Schrader’s casting is interesting. Sandra Huller (Requiem; Toni Erdmann) is a blonde ‘prototype’ herself as the coordinator of the experiment, while Dan Stevens steals his scenes as the man of Alma’s dreams, Tom. “Why the British accent?” Alma inquires. Because she likes men who are only slightly exotic, so the experiment’s interpretation of this is a man who is not local but not too exotic (which computes as British). Stevens brings an unexpectedly demure energy as the incessantly dapper Tom, and it’s a characterization which could have easily felt grating after several sequences, but Schrader draws on the disparate energy of her leads to create a polar vortex of opposing sentiment, which lends itself to an oddly believable romance, like Brief Encounter (1945) for the nihilists. Steven, also, seems to flourish when he’s playing people who are slightly ‘off’ so this, like his turn in The Guest (2014), is another instance where he is charming without being a caricature.
But at the center of I’m Your Man is the effervescent Maren Eggert, previously seen as the anxiety riddled mother in Angela Schanelec’s glorious I Was at Home…But (2019). With the energy of a studio era leading lady from the 1940s or 1980s, Eggert effortlessly succeeds and invigorates as an intelligent woman who also exudes an intoxicating confidence. Often, she’s irritated or contemplative, but Schrader showcases several moments which hinge on her fluctuating expressions, and there’s a comedic vitality which is reminiscent of someone like the Italian comic Toto.
Cinematographer Benedict Neuenfels (The Counterfeiters; A Woman in Berlin) captures some beautiful juxtapositions with ants and their human counterparts toiling away in actions which seem meaningless from a bird’s eye view but have paramount survivability ramifications for those on the ground. Themes of aging, longing, loneliness, and humankind’s hardwired need to play with language, metaphors and the power of poetry swirl together into a compendium which nails the essence of our need for the dangling carrot.
For, quite wisely, I’m Your Man conveys our contradictory impulses necessitating the need for a balance of achieving what we desire as it simultaneously should elude our reach. It’s a beautiful portrait of our acknowledgement of our limitations, try as we might to discover loopholes to satisfy ourselves. In the end, it’s a testament of how satisfaction, with regard to both our personal or professional ideations, is only relevant when we can see how success looks but never really achieved.

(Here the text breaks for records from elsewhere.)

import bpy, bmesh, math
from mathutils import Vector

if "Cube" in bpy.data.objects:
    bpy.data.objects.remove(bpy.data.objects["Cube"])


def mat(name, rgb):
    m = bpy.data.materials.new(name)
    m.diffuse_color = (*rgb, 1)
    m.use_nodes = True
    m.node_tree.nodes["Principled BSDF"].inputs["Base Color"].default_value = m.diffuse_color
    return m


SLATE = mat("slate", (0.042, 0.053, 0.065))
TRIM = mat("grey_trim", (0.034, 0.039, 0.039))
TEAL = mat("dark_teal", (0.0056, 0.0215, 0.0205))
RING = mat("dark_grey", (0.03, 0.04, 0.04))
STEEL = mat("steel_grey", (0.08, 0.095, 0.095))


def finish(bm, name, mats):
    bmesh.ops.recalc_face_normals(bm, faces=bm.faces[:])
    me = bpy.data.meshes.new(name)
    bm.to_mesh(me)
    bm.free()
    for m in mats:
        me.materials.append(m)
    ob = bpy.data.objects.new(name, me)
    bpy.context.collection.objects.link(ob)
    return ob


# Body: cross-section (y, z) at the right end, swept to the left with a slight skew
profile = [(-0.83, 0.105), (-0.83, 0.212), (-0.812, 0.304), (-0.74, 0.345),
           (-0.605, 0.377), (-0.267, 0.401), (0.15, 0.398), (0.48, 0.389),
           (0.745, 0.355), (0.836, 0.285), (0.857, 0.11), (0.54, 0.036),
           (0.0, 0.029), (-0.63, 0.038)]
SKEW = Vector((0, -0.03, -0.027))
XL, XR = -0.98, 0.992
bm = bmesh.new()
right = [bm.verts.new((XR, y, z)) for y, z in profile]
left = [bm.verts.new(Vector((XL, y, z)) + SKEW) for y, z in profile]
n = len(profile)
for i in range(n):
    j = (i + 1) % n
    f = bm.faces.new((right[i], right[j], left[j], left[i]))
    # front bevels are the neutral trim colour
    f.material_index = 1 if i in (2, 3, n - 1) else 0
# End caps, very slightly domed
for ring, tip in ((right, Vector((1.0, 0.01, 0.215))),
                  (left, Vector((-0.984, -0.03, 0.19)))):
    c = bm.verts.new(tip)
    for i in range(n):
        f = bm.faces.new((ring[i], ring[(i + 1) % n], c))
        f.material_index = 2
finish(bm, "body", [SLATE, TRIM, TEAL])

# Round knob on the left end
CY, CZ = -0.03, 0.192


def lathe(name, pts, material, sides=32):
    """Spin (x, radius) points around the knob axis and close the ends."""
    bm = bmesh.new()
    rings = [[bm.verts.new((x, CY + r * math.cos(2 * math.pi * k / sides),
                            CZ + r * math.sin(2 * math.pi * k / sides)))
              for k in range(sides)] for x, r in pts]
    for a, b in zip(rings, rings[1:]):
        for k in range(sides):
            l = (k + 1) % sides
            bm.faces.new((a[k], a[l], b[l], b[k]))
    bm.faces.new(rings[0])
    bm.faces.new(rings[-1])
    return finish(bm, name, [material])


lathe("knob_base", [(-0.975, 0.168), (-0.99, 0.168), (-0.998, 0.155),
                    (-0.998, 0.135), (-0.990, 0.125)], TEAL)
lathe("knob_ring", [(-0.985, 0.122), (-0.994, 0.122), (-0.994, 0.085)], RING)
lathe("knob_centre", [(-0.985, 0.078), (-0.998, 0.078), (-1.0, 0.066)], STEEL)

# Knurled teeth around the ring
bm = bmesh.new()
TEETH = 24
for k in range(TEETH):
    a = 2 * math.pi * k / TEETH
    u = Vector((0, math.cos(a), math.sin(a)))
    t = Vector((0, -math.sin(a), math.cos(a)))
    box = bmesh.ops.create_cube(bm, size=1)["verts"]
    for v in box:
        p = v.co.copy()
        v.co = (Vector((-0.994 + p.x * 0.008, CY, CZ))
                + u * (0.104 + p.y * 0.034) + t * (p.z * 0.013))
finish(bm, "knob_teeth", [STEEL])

Reviewed on March 1st at the 2021 (virtual edition) Berlin International Film Festival – Main Competition. 105 Mins.